*What you will do*
For this exercise, return exactly the lines of the material below that begin at the one with "import bpy, bmesh, math" and stop after the one with "if tuple(near) in".

*Data to process*

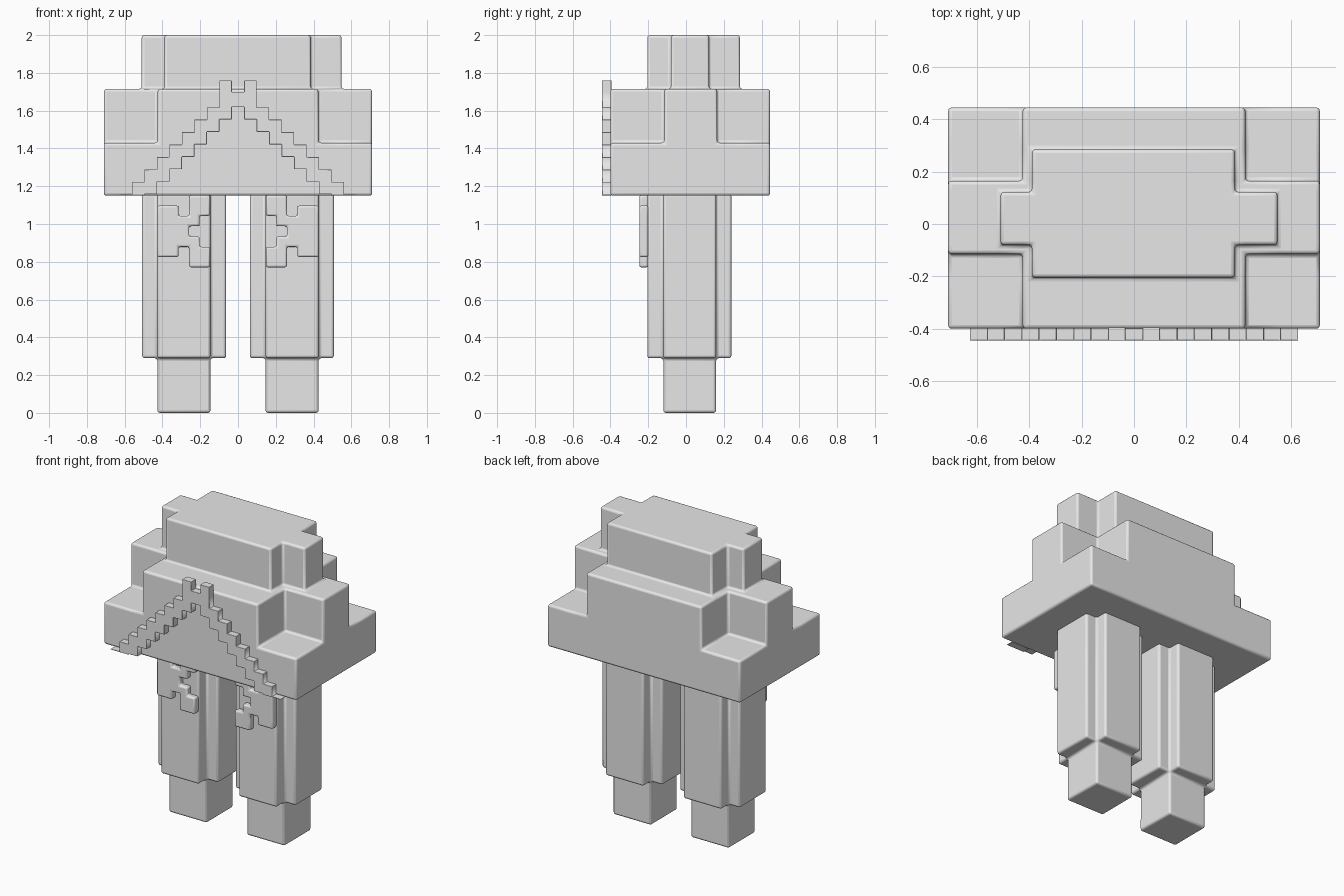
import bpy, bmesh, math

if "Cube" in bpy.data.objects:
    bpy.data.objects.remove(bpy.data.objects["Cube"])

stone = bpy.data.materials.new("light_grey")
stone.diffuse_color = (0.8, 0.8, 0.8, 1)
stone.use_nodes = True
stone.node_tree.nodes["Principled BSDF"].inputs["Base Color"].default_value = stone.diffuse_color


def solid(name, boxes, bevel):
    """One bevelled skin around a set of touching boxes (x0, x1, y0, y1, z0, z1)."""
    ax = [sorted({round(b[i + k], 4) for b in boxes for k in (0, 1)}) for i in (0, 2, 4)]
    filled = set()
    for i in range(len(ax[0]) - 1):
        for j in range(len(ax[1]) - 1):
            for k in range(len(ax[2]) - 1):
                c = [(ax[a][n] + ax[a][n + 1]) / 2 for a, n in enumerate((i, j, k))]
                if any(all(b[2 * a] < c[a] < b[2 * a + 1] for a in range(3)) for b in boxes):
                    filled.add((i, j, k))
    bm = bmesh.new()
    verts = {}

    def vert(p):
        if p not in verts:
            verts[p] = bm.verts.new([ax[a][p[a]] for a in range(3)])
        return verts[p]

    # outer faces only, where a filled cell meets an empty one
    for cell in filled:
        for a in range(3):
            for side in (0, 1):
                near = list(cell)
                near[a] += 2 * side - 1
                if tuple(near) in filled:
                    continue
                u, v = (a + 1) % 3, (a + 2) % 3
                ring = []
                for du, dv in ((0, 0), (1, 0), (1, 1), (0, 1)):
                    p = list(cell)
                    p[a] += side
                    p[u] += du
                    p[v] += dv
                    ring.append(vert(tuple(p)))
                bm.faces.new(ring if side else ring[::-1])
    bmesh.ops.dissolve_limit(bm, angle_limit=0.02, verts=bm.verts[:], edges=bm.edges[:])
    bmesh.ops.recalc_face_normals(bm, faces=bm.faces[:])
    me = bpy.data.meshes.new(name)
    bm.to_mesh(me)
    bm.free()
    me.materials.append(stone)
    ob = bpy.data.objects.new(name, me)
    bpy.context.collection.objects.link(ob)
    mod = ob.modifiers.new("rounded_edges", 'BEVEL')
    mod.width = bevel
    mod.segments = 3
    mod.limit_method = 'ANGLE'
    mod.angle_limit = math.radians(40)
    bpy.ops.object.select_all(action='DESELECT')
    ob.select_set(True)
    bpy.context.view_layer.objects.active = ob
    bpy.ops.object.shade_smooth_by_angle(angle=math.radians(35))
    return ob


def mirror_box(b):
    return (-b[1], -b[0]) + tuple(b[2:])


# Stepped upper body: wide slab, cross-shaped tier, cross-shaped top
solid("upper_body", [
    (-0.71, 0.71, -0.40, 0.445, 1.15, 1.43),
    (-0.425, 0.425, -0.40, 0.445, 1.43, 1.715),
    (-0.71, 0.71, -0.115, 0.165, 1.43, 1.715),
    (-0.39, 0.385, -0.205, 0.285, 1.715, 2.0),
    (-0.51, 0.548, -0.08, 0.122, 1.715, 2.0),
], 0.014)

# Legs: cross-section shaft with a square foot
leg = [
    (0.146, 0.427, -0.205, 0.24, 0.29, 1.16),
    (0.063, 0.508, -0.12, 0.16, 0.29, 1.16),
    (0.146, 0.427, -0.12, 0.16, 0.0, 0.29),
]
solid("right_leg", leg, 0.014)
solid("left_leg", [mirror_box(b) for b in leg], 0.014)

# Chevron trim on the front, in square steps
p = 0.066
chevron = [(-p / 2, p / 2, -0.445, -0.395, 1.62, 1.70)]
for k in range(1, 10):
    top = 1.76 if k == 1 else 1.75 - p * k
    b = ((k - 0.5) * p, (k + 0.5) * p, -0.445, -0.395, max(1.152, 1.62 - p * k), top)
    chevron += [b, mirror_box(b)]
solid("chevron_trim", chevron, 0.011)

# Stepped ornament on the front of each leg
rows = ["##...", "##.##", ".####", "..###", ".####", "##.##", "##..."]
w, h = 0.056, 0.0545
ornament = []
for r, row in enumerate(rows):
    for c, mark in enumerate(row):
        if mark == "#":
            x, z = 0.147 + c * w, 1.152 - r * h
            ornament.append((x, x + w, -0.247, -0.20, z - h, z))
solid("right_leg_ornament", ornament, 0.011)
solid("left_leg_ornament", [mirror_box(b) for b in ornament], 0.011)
* * *
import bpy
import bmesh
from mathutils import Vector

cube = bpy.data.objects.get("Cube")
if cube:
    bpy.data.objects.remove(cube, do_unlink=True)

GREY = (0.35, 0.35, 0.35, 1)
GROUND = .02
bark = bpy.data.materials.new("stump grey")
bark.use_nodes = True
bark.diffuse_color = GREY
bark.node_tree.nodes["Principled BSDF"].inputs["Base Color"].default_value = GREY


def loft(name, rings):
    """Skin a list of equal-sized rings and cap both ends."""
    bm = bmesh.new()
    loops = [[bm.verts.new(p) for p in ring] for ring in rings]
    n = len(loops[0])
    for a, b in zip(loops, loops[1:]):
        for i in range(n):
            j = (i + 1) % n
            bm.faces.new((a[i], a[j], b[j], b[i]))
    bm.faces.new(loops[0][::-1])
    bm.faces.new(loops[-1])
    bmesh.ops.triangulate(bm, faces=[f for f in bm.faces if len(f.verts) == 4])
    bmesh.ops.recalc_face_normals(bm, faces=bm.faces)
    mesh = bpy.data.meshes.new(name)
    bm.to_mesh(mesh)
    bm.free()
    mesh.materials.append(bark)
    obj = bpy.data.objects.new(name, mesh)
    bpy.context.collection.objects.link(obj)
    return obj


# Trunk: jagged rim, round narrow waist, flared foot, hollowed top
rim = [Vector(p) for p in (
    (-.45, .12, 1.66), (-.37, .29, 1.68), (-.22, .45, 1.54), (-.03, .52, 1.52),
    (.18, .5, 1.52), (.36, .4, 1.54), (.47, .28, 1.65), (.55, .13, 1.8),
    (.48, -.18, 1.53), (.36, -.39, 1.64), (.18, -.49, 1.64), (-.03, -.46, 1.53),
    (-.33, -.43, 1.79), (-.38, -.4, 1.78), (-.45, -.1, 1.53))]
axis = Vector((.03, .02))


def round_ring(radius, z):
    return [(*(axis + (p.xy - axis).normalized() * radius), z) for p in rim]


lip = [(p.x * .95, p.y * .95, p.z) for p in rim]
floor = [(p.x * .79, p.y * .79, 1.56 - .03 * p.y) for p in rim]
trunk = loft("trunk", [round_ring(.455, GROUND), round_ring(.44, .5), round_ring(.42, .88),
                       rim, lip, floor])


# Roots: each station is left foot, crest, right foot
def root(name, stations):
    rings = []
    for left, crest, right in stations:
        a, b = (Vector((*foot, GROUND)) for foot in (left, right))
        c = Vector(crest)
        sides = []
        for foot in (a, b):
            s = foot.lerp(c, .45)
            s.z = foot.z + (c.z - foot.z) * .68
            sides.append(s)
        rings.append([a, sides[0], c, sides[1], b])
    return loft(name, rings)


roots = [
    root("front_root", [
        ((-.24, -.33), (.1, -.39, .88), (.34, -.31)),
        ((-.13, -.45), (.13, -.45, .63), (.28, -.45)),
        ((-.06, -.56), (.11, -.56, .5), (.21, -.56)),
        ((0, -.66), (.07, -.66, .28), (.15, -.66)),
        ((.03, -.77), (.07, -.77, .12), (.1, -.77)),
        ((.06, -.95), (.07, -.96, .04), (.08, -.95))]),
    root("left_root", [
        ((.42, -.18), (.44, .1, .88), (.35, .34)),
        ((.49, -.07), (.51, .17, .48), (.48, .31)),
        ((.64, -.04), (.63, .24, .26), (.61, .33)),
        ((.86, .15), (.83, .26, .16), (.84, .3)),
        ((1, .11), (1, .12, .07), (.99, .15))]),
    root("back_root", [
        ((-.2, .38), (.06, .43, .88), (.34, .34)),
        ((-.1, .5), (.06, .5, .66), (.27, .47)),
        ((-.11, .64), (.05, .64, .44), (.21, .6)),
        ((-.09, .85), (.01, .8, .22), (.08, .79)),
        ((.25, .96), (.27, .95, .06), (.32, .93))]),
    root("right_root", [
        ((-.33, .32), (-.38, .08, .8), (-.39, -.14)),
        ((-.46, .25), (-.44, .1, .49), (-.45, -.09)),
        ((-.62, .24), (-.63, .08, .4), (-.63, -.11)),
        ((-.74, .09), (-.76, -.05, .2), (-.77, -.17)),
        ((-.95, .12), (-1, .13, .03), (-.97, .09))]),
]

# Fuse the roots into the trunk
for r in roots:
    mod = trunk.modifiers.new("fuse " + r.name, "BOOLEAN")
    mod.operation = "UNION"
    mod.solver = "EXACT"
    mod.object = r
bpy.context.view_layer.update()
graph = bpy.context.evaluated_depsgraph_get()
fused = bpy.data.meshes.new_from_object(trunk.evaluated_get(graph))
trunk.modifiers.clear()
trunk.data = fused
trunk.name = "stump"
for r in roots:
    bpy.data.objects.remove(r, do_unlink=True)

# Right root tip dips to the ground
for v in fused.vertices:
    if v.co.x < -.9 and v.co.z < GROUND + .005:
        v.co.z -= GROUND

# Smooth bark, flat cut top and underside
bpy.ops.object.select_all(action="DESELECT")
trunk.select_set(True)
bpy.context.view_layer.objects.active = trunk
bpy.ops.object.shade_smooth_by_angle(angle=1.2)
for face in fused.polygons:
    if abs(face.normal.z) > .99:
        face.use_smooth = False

*Response area*
import bpy, bmesh, math

if "Cube" in bpy.data.objects:
    bpy.data.objects.remove(bpy.data.objects["Cube"])

stone = bpy.data.materials.new("light_grey")
stone.diffuse_color = (0.8, 0.8, 0.8, 1)
stone.use_nodes = True
stone.node_tree.nodes["Principled BSDF"].inputs["Base Color"].default_value = stone.diffuse_color


def solid(name, boxes, bevel):
    """One bevelled skin around a set of touching boxes (x0, x1, y0, y1, z0, z1)."""
    ax = [sorted({round(b[i + k], 4) for b in boxes for k in (0, 1)}) for i in (0, 2, 4)]
    filled = set()
    for i in range(len(ax[0]) - 1):
        for j in range(len(ax[1]) - 1):
            for k in range(len(ax[2]) - 1):
                c = [(ax[a][n] + ax[a][n + 1]) / 2 for a, n in enumerate((i, j, k))]
                if any(all(b[2 * a] < c[a] < b[2 * a + 1] for a in range(3)) for b in boxes):
                    filled.add((i, j, k))
    bm = bmesh.new()
    verts = {}

    def vert(p):
        if p not in verts:
            verts[p] = bm.verts.new([ax[a][p[a]] for a in range(3)])
        return verts[p]

    # outer faces only, where a filled cell meets an empty one
    for cell in filled:
        for a in range(3):
            for side in (0, 1):
                near = list(cell)
                near[a] += 2 * side - 1
                if tuple(near) in filled:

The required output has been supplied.